### Work request
Which lines of the entries contain the string "append"? Please find them and copy them.

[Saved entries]

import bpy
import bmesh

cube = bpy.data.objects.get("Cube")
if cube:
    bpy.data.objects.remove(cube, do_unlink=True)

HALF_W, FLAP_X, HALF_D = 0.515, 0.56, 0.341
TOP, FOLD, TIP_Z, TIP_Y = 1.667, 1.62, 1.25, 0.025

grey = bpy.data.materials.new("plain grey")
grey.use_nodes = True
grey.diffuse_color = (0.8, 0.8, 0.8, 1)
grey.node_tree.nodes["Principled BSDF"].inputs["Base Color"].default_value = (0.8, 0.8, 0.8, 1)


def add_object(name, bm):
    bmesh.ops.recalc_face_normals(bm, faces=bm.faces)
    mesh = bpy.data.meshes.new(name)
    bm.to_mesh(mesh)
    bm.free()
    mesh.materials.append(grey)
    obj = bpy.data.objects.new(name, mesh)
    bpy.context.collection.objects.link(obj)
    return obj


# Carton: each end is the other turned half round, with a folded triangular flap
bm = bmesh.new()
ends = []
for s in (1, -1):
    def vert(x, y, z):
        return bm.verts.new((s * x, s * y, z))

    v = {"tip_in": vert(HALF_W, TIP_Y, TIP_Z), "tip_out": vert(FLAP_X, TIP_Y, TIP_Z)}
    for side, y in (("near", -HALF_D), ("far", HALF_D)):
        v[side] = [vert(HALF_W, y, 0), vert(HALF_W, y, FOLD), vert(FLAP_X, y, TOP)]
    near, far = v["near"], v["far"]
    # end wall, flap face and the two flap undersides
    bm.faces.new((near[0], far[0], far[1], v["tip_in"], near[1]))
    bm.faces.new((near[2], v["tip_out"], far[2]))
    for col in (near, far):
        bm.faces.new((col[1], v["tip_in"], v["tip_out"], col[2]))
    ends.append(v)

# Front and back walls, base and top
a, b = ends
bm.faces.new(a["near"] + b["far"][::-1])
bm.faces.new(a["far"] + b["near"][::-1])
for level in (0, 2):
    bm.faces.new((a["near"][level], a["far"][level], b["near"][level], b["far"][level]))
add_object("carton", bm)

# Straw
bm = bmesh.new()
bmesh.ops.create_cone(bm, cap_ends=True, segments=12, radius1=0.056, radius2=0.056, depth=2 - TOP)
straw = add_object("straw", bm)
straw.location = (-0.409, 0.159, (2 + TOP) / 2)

---

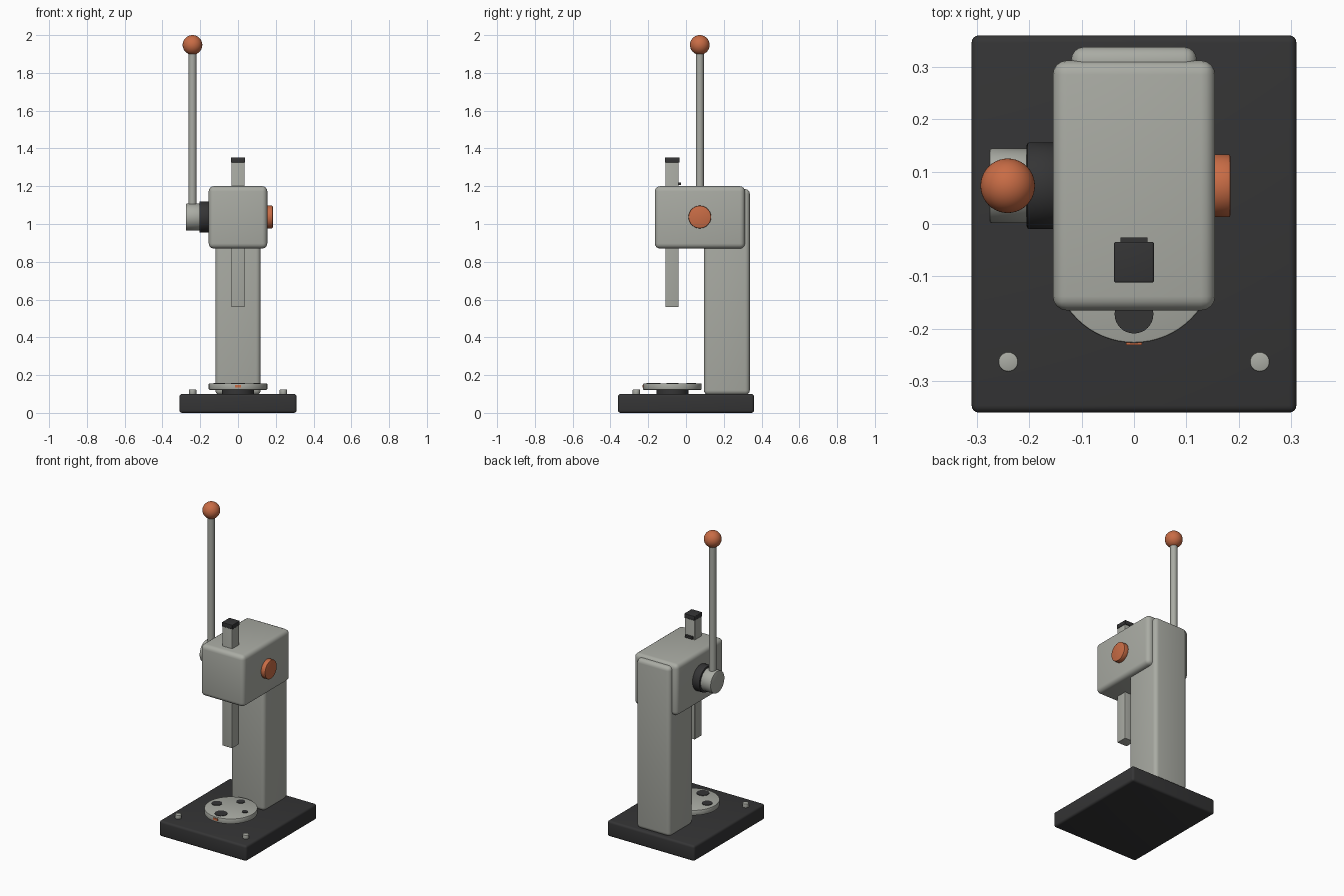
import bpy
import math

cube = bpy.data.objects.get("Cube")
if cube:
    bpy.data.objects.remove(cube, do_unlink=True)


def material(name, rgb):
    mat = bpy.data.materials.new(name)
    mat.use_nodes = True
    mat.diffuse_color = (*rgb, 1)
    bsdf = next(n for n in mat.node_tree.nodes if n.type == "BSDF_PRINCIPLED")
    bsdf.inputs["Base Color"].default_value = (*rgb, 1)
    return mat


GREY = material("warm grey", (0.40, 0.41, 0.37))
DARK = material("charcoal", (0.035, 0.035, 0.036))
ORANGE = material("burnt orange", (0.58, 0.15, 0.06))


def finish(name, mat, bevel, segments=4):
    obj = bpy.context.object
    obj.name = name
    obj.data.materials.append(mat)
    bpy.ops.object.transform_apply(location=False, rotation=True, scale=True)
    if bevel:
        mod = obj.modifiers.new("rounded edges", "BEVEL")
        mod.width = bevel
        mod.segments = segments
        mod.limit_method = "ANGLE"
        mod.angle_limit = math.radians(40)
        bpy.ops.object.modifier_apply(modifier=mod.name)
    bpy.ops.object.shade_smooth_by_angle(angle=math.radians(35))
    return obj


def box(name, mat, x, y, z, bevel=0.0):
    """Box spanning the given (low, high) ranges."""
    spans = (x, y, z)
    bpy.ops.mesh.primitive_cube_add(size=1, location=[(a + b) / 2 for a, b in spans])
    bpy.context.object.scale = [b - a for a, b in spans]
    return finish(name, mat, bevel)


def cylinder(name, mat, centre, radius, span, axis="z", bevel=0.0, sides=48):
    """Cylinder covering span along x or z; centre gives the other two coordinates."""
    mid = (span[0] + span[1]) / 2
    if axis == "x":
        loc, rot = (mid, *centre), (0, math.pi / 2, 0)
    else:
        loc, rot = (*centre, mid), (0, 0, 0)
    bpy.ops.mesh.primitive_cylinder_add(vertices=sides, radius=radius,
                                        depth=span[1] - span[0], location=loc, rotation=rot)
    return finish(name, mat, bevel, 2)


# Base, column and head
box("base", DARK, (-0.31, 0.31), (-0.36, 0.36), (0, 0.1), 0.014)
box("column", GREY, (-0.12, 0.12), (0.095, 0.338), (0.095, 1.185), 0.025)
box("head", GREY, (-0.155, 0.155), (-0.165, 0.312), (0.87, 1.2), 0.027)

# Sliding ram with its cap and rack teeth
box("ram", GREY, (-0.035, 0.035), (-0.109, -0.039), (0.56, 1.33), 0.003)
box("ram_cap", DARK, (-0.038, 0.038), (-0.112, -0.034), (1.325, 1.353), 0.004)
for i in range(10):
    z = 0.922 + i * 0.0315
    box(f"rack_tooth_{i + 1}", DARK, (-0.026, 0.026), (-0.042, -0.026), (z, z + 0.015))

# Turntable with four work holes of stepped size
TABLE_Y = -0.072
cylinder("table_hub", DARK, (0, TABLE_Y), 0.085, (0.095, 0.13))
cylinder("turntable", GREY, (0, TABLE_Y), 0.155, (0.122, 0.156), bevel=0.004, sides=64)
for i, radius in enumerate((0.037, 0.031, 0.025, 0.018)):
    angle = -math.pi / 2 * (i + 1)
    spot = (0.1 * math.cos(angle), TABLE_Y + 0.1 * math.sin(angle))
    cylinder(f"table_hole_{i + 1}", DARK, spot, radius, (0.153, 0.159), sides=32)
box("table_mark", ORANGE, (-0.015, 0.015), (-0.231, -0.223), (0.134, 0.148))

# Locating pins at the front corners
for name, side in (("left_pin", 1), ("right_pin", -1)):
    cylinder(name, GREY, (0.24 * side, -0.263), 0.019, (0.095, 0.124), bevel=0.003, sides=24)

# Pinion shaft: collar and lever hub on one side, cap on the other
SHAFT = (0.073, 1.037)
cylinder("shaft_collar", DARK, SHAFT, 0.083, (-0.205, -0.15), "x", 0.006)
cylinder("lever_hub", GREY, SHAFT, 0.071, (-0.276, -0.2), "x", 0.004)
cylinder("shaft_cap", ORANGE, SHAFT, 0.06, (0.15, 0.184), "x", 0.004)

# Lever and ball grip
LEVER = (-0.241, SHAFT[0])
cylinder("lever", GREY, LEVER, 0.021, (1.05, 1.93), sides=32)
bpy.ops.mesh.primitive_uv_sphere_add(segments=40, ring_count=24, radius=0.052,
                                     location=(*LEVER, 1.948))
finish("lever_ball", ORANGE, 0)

### Task answer
    mesh.materials.append(grey)
    ends.append(v)
    obj.data.materials.append(mat)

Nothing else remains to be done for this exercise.